• [Task item]: Find every line below with the word "mats" in it, and copy each one.

[Stored data entries]
»»
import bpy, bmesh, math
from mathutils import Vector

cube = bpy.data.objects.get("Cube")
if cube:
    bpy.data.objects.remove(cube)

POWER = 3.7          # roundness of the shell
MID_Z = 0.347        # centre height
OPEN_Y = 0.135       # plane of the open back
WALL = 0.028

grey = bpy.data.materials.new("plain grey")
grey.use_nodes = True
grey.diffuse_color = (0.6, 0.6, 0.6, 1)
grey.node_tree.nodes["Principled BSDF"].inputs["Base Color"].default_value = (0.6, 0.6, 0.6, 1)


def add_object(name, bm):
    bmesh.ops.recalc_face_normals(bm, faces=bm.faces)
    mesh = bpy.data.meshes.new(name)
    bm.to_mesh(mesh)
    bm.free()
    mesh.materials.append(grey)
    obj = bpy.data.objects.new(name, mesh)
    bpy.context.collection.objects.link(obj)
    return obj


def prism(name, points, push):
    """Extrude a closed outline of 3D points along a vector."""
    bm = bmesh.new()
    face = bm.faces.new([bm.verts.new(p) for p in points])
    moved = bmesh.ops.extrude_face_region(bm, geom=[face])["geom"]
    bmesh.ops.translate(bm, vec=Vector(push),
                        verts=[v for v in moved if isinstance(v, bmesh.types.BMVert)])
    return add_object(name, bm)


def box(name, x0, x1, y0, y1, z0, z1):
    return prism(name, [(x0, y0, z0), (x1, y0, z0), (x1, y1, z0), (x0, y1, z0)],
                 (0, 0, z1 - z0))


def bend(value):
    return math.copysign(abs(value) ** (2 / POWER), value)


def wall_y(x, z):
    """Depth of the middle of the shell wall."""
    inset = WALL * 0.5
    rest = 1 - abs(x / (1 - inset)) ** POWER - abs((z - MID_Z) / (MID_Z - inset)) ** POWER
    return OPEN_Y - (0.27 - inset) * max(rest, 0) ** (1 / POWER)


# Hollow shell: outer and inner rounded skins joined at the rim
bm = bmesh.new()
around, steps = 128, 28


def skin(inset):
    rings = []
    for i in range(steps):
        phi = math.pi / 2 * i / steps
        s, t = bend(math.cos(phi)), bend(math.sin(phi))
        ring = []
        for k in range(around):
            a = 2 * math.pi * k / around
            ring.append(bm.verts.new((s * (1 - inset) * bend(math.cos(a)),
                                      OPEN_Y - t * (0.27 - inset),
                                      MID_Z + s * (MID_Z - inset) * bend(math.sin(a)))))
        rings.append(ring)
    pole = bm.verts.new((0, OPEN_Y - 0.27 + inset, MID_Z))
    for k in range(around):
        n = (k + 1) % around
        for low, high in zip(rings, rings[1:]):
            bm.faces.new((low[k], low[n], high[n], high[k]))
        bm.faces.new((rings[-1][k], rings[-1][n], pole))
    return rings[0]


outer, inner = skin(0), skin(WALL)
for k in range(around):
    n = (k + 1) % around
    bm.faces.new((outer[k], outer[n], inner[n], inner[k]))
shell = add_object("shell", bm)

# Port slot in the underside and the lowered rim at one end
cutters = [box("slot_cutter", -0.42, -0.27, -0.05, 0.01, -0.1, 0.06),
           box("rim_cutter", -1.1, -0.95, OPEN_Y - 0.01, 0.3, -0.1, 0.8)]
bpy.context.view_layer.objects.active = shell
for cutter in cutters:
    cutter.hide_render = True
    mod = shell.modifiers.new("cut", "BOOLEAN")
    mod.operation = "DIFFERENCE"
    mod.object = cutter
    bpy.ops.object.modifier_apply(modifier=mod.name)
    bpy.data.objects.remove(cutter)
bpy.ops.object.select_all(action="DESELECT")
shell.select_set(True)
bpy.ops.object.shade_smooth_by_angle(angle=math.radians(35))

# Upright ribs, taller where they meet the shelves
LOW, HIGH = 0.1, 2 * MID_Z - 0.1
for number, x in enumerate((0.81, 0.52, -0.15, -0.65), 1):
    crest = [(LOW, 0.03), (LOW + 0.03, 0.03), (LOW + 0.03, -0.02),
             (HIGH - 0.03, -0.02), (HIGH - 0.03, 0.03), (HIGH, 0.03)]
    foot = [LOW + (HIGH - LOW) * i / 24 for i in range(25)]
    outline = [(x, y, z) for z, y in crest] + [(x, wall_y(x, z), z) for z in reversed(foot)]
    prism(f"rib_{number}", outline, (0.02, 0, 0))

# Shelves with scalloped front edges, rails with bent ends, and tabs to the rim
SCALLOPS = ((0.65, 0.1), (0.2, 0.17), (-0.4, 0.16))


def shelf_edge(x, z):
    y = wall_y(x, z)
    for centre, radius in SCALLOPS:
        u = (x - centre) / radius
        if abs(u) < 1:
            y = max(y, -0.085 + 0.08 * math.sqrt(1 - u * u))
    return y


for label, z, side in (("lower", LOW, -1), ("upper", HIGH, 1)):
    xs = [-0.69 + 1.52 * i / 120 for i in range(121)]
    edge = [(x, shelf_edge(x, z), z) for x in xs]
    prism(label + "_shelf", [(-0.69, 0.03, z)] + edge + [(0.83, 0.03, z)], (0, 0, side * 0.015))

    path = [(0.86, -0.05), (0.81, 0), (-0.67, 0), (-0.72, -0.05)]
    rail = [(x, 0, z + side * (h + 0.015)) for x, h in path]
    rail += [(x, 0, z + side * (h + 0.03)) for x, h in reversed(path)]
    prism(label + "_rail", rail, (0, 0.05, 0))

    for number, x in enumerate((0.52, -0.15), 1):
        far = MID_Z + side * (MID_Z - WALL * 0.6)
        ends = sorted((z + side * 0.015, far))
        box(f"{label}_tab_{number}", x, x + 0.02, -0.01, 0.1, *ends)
««
»»
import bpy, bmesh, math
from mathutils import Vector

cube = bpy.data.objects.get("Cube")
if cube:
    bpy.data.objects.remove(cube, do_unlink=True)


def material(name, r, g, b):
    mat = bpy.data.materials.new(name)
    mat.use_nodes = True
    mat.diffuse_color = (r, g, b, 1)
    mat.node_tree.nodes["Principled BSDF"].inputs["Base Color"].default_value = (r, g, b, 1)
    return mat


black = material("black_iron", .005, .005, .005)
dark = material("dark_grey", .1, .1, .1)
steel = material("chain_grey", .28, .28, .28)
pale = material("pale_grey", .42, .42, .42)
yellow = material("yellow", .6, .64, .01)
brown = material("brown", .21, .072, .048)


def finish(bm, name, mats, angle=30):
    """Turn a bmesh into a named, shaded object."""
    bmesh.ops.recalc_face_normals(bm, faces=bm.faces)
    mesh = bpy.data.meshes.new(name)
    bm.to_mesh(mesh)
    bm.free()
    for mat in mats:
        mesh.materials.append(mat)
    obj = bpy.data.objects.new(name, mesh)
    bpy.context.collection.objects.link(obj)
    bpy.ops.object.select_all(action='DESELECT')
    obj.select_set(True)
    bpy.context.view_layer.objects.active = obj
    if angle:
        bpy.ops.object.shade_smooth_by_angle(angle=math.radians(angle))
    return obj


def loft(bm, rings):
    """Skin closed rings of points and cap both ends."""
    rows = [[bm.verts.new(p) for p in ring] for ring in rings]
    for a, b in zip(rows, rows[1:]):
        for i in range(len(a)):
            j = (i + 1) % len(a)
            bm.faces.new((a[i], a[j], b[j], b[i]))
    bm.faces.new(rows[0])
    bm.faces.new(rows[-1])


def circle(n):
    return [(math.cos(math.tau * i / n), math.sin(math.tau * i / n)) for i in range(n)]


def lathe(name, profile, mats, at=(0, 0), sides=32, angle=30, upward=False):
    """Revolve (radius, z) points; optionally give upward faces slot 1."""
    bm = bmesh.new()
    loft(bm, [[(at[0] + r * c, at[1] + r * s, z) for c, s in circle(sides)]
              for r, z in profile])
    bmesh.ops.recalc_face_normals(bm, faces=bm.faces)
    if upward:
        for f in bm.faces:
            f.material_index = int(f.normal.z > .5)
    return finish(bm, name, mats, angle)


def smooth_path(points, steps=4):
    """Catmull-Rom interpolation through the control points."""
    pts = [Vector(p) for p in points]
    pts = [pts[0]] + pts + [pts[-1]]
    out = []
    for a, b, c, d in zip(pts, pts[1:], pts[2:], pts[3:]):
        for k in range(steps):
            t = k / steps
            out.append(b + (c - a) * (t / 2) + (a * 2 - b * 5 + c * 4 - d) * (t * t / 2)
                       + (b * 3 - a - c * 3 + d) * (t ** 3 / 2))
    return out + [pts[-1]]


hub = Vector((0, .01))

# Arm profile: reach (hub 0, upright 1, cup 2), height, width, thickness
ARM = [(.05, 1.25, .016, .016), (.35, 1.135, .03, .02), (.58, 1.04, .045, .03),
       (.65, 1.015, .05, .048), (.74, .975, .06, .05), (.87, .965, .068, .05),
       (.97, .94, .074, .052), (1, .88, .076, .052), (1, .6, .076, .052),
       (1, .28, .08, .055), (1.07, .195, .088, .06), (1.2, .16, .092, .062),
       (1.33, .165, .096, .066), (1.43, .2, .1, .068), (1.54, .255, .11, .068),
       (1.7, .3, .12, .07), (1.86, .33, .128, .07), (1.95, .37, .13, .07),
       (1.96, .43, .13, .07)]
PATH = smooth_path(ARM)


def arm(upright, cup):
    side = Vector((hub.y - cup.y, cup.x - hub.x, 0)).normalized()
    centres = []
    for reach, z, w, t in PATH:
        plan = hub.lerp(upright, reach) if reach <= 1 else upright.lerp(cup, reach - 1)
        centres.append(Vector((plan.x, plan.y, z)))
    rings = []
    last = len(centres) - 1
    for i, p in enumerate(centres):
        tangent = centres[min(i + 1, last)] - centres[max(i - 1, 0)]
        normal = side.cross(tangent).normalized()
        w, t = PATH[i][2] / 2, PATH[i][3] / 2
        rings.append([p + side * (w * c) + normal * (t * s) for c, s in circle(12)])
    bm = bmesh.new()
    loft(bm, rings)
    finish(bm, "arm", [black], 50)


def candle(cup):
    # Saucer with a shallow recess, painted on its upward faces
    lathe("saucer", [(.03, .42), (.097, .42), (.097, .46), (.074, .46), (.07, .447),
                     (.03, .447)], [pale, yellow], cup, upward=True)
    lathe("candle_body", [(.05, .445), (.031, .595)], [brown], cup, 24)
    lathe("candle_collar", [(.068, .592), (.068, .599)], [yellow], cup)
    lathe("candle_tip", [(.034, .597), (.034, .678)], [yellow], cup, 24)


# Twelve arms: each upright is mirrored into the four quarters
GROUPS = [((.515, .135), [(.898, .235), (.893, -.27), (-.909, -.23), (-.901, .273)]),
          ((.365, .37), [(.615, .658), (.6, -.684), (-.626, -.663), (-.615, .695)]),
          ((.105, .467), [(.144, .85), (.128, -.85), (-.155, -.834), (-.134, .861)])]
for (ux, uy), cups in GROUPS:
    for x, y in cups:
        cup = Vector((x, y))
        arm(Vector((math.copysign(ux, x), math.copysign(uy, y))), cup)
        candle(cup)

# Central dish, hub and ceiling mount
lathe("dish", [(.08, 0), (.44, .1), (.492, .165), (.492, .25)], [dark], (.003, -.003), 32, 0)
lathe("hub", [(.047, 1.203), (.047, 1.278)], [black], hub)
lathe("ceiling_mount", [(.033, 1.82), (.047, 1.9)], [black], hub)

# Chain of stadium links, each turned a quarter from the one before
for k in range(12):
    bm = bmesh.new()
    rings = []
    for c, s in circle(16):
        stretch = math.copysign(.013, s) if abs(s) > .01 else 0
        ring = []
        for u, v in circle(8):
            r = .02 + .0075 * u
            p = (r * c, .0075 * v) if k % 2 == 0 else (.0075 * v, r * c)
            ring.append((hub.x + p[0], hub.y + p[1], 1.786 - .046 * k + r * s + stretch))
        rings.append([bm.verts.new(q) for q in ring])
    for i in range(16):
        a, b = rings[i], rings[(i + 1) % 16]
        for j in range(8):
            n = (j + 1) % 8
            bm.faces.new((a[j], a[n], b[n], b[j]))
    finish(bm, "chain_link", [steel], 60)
««
• [Answer to the exercise]:
def finish(bm, name, mats, angle=30):
    for mat in mats:
def lathe(name, profile, mats, at=(0, 0), sides=32, angle=30, upward=False):
    return finish(bm, name, mats, angle)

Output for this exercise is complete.